Outside work, Adam likes travel and reading, and sometimes reading about travel.
Adam in front of the North Korean border after the IRMMW/THz conference in Busan, South Korea
Tyrone Jones - Senior Product Engineer
Tyrone read Electrical and Electronic Engineering at the University of Glamorgan gaining a B.Sc.(Hons) in 2000. He then worked as a Research Associate in Cardiff School of Engineering for several years in the fields of microelectronics and microfabrication, before joining QMC Instruments Ltd. in 2004. Tyrone enjoys reading, walking and DIY.
Tyrone (right) and his wife Carrie attending the conference banquet at IRMMWTHz2007, Cardiff
Tyrone about to embark on a leisurely run
James Cox – Systems Engineer
James read Physics at Loughborough University gaining a B.Sc.(Hons) in 2001. He then studied for a M.Sc in Radio Astronomy at Jodrell Bank Observatory before beginning a Ph.D in Astrophysics in the School of Physics and Astronomy at Cardiff University in 2003. During the course of his degree he used QMC cryostats and filters while working on THUMPER, a 200 micron photometer, In March 2005 THUMPER made observations of Jupiter and Mars using the James Clark Maxwell Telescope.
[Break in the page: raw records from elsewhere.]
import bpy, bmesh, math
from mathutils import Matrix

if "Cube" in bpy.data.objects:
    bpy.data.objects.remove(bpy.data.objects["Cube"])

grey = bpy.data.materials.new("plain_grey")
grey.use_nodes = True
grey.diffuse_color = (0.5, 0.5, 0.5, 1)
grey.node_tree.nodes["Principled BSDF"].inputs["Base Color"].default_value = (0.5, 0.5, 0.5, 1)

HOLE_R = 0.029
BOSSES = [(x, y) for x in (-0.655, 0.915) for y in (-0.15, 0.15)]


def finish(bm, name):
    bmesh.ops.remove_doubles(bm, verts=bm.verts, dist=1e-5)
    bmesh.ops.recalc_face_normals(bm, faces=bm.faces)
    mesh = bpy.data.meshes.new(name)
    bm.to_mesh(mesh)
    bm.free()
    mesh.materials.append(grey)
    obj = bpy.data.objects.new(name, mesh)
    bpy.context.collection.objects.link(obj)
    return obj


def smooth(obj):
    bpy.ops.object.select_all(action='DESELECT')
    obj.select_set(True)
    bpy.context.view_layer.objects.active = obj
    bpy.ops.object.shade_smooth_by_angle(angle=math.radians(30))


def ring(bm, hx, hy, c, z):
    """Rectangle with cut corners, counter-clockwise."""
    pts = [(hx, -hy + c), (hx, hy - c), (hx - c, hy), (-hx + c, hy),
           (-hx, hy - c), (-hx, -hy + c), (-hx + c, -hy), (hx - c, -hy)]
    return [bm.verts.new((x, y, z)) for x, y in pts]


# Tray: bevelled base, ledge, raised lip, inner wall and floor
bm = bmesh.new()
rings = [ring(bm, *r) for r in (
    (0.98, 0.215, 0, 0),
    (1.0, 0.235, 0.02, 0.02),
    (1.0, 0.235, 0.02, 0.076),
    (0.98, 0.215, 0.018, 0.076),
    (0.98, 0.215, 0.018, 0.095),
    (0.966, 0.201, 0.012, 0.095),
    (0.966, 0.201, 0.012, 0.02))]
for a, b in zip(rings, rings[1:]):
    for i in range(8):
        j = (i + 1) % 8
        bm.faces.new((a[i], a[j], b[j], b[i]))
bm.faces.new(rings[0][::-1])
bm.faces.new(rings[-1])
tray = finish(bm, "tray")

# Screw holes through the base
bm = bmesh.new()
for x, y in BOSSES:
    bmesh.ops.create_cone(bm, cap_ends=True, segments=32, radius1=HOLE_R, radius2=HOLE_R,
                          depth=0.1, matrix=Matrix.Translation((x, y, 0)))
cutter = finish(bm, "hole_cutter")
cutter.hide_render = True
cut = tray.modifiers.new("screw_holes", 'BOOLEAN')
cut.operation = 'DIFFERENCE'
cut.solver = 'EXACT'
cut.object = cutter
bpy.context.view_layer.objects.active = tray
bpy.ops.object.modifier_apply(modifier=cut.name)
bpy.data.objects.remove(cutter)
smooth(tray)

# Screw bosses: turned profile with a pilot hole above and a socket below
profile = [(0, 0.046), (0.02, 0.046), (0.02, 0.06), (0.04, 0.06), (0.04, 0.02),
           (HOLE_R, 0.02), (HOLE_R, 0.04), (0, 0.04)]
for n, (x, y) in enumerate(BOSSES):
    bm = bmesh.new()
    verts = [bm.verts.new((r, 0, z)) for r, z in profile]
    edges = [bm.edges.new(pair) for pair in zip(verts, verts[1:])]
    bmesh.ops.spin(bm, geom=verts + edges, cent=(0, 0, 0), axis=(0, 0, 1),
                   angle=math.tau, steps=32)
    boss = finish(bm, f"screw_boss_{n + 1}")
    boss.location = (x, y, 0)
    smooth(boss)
He completed his thesis in August 2007 and spent a year teaching and researching before starting work for QMC Instruments Ltd. in August 2008.
James pictured in the QMC labs in Cardiff
Though several fitness and co-ordination issues have prevented James from actually playing cricket, he follows it keenly on the radio, much to the annoyance of his colleagues. James enjoys reading, jogging and attending the gym.